=== Description of the task ===
Isolate every line in the records below with "context" in it.

=== Source records ===
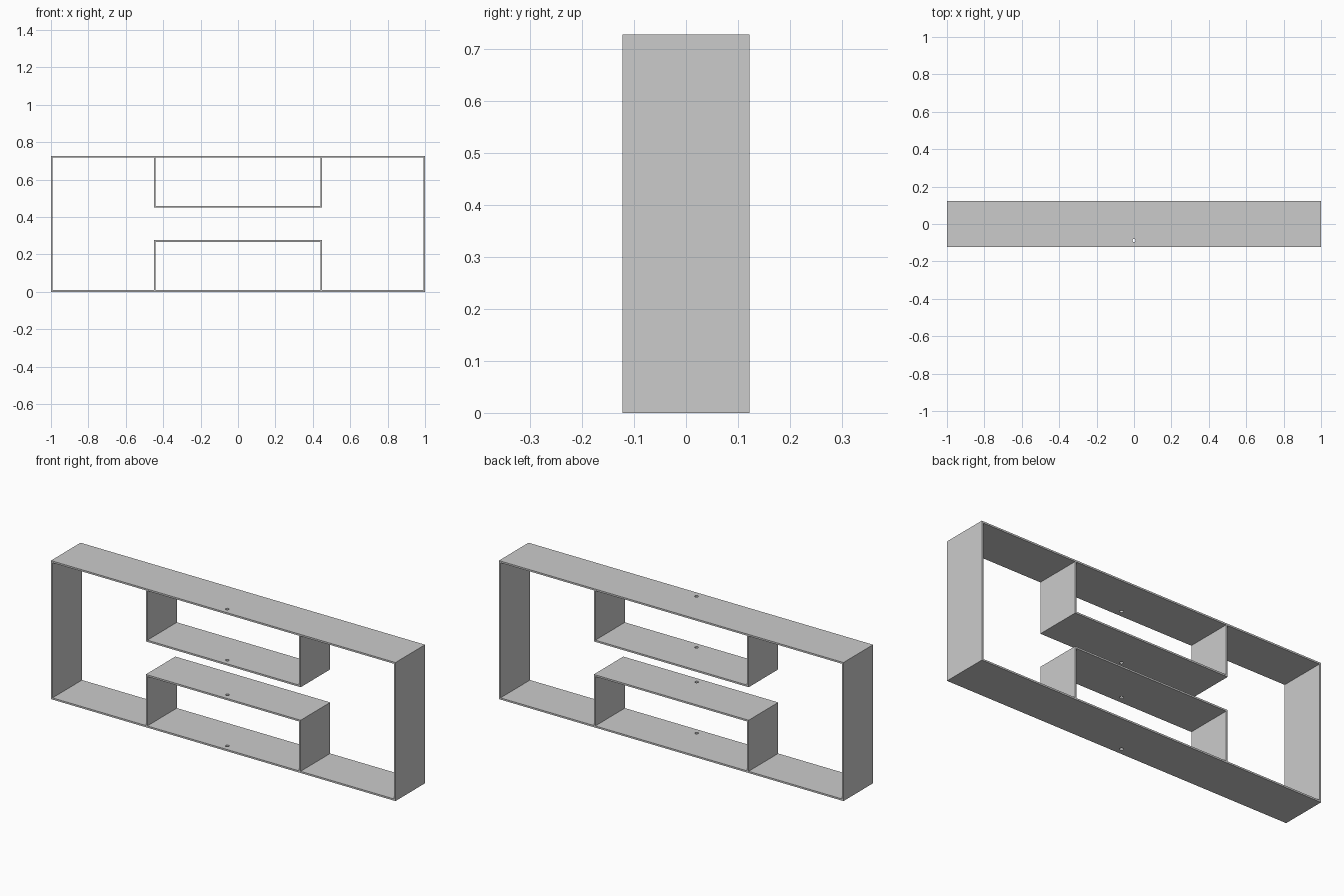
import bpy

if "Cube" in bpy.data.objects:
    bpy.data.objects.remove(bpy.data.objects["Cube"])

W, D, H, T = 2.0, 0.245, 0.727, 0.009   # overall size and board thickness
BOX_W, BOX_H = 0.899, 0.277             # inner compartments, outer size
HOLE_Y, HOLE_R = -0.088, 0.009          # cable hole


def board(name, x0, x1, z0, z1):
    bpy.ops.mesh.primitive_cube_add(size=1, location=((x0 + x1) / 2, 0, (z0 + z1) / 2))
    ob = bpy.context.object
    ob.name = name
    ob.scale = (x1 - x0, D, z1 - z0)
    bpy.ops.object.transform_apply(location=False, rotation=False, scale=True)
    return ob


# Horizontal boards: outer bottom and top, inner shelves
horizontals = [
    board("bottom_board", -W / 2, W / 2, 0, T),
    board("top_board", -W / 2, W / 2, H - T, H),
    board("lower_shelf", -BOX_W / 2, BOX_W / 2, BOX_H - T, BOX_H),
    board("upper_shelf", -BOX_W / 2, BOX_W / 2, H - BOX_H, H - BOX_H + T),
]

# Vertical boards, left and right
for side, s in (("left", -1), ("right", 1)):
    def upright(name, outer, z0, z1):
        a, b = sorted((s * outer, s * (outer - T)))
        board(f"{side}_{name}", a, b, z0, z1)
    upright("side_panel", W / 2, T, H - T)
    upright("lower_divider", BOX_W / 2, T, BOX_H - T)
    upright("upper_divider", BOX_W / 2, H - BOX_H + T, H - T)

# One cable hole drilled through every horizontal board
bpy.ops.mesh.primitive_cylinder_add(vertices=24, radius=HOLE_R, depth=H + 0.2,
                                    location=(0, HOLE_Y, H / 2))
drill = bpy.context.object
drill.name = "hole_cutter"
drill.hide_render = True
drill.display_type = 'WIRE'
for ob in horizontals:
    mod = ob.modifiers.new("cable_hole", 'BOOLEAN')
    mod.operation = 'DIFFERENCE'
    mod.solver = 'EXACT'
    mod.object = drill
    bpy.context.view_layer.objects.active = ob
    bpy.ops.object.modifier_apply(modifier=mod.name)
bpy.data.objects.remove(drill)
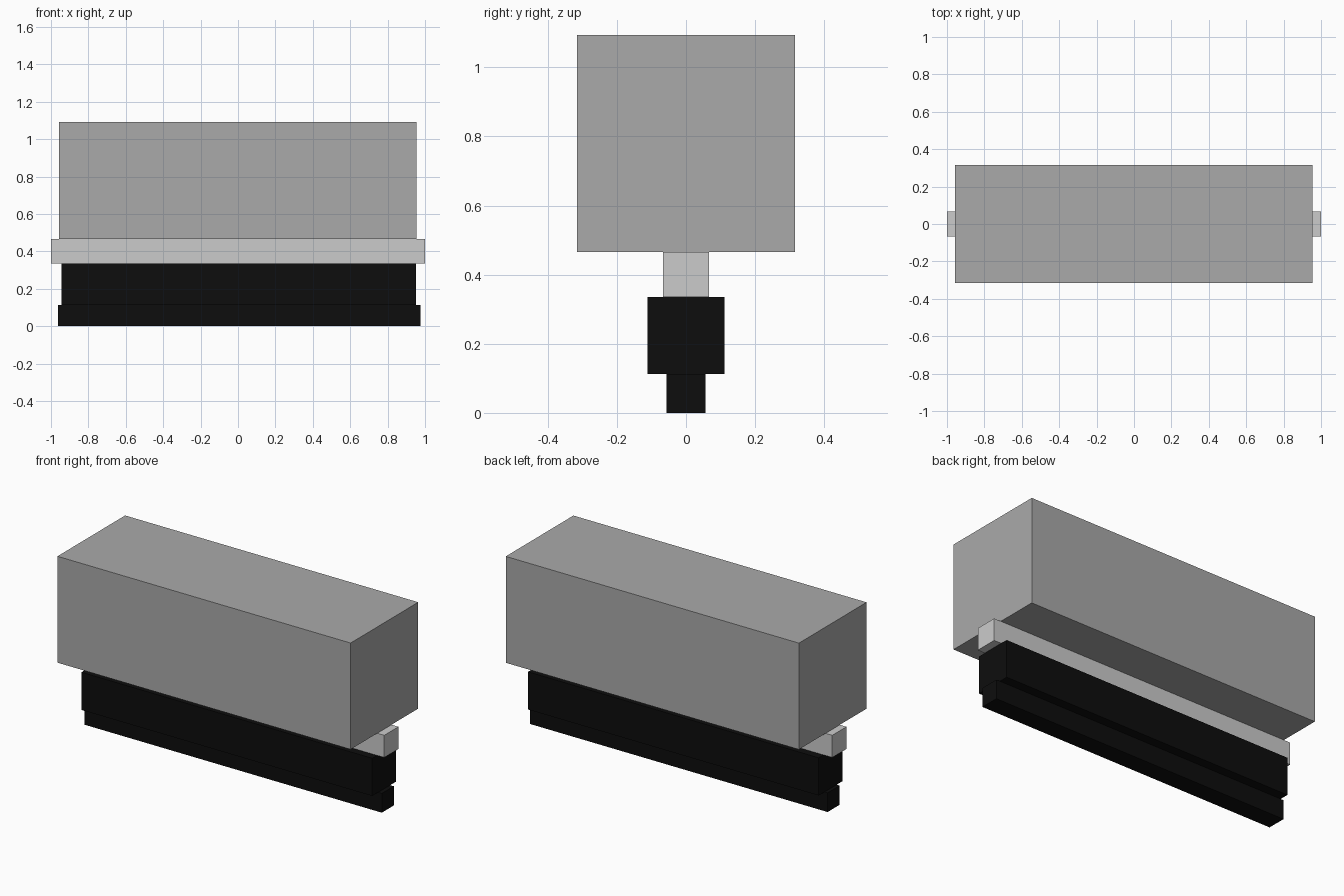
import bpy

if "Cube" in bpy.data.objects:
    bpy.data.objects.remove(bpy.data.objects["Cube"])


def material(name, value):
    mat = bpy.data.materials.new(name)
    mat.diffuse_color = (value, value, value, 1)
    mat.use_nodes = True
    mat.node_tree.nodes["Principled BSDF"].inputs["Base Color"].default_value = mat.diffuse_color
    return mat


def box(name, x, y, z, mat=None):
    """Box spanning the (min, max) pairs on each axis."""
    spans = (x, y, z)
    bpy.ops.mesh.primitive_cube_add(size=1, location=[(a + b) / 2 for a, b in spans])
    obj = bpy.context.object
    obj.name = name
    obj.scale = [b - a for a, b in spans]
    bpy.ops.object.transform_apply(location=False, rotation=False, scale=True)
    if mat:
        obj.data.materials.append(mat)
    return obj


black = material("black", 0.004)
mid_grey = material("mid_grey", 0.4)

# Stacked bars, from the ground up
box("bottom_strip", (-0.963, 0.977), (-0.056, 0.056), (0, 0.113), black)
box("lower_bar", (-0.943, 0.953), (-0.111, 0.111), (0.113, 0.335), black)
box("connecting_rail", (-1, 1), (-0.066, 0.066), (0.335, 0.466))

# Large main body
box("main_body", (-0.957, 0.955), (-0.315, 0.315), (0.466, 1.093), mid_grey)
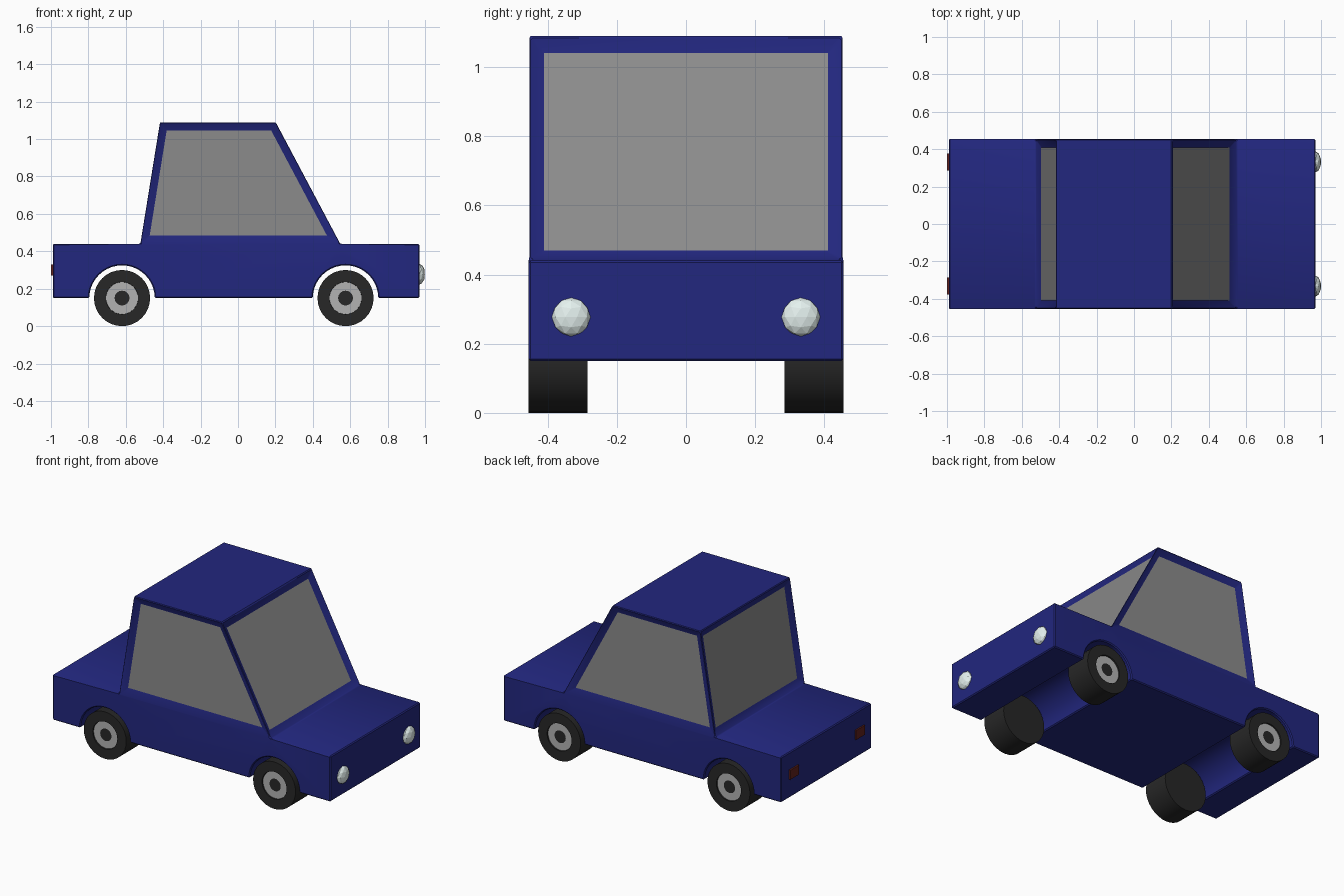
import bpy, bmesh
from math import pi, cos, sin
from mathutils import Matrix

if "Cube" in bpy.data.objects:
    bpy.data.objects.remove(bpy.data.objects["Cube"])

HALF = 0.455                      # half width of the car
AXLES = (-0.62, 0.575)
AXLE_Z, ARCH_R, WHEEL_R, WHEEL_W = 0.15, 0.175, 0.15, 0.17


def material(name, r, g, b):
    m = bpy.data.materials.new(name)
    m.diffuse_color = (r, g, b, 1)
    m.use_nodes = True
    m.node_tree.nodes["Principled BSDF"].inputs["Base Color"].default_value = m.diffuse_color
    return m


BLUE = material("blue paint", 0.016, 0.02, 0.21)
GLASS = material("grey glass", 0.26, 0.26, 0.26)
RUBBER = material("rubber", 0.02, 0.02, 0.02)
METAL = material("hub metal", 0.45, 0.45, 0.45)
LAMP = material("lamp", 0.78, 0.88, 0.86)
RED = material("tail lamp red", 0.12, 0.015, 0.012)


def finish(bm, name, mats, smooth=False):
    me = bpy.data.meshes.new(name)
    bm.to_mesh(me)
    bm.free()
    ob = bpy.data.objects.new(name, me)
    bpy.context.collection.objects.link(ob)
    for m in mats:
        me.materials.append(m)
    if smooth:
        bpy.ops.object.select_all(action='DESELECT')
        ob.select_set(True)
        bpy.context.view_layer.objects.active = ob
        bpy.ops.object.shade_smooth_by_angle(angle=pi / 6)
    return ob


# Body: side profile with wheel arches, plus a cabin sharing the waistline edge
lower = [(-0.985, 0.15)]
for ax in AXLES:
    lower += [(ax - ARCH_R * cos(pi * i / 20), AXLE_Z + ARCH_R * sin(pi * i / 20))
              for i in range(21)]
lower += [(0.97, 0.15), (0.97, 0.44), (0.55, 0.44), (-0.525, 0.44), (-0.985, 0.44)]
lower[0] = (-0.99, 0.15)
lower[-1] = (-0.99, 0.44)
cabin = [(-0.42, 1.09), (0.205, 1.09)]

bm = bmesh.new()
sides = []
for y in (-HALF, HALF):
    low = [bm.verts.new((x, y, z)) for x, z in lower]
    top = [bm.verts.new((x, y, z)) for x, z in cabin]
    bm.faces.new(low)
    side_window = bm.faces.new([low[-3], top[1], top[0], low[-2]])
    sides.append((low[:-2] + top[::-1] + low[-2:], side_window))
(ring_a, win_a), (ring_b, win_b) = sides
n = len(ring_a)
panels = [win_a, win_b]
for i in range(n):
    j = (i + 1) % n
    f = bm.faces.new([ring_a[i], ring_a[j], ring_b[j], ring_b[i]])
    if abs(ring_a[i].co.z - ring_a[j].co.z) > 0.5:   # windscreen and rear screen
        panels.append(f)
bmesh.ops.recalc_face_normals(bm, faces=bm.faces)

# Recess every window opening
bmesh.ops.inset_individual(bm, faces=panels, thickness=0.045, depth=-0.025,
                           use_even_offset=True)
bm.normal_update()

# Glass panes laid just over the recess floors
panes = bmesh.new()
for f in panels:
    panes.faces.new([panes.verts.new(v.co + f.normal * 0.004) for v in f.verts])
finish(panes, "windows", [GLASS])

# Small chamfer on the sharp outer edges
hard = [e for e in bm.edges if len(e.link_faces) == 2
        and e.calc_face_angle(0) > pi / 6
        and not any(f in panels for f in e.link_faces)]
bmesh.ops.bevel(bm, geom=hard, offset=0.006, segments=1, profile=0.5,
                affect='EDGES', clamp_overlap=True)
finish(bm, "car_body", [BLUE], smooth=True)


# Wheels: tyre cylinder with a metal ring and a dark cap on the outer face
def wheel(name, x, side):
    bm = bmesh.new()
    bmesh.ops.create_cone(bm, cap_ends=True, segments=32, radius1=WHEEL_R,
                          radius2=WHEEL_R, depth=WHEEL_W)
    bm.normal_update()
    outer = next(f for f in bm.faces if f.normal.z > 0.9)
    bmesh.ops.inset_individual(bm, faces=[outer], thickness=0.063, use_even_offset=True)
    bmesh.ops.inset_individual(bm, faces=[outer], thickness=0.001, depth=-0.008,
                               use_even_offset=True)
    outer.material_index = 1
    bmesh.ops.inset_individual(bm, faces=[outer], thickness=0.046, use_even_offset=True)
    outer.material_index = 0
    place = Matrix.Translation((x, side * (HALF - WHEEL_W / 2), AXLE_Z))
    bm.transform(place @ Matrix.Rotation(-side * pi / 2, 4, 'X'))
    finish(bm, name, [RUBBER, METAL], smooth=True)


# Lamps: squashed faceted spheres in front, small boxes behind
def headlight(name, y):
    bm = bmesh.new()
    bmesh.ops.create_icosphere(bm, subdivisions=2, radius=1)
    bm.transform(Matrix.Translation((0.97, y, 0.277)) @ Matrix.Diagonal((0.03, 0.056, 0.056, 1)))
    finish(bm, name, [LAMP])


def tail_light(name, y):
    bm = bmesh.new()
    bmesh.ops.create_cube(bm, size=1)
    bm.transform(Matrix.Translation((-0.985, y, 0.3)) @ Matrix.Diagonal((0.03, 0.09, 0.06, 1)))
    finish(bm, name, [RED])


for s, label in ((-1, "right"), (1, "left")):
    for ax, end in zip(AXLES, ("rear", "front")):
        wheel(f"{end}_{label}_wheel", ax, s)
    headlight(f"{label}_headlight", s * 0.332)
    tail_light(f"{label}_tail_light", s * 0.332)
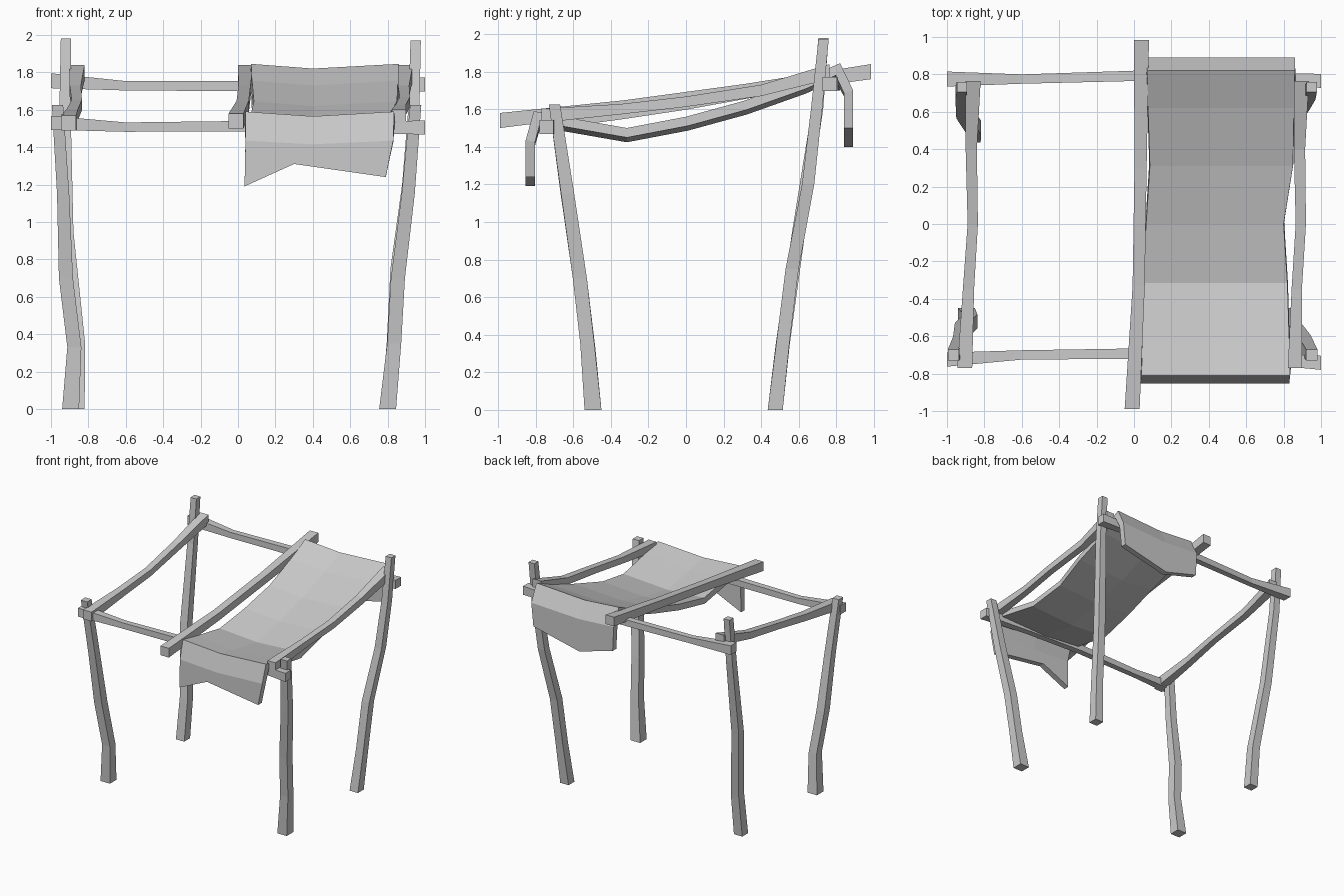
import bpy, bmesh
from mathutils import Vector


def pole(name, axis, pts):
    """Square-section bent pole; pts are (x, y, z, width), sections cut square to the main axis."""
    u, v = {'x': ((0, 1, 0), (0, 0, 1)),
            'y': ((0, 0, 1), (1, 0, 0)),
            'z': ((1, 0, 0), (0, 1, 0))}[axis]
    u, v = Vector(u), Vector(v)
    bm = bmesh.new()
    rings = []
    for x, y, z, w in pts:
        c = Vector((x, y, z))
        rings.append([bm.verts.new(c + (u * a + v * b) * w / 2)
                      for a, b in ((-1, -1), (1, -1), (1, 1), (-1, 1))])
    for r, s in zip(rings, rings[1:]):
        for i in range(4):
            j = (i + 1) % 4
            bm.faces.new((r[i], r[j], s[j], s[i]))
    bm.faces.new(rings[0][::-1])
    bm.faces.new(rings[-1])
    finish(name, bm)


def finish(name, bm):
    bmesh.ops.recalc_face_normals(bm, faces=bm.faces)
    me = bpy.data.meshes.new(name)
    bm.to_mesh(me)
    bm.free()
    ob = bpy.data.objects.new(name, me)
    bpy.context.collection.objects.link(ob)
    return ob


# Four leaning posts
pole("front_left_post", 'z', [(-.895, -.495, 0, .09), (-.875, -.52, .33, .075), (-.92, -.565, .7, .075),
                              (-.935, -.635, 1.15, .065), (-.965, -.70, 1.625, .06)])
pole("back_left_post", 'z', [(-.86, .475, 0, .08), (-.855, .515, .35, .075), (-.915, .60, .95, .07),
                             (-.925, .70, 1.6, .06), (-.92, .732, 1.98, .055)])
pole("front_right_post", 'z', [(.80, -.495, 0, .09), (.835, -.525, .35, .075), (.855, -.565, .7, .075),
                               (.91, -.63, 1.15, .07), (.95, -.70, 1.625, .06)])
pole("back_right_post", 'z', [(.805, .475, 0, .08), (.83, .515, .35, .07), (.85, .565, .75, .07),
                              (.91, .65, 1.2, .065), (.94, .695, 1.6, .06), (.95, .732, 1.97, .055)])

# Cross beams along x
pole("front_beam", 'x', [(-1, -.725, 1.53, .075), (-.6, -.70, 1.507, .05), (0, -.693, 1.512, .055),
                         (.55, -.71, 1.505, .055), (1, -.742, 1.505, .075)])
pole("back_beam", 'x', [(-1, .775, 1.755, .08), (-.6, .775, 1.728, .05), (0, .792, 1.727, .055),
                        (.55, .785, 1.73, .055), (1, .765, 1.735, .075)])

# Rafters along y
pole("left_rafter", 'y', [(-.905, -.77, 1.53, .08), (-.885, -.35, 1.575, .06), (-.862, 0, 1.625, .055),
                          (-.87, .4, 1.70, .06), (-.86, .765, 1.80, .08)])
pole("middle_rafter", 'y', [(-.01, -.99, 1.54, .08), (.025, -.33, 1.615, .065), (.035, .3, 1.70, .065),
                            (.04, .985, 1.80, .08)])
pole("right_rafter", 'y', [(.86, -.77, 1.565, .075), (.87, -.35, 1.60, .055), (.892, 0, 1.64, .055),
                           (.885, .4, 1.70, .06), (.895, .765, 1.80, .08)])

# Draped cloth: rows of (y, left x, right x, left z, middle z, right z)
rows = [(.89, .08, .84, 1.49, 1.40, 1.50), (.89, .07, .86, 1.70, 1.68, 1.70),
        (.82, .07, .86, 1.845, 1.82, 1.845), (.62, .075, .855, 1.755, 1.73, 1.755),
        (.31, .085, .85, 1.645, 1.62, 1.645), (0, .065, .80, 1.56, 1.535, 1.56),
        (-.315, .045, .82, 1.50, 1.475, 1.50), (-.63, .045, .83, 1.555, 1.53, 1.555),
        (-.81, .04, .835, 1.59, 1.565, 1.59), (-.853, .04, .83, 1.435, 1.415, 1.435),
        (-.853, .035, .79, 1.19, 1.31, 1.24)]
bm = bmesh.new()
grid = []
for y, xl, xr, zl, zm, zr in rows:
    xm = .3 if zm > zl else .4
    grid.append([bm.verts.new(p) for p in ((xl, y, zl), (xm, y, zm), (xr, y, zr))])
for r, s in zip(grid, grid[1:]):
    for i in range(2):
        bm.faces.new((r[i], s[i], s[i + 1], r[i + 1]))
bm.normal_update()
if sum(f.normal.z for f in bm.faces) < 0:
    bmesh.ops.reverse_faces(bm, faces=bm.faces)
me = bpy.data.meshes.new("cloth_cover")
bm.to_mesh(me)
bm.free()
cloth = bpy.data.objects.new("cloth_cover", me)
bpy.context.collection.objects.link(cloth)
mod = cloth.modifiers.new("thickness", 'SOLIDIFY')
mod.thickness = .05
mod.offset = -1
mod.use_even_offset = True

=== Solution for this exercise ===
    ob = bpy.context.object
drill = bpy.context.object
    bpy.context.view_layer.objects.active = ob
    obj = bpy.context.object
    bpy.context.collection.objects.link(ob)
        bpy.context.view_layer.objects.active = ob
    bpy.context.collection.objects.link(ob)
bpy.context.collection.objects.link(cloth)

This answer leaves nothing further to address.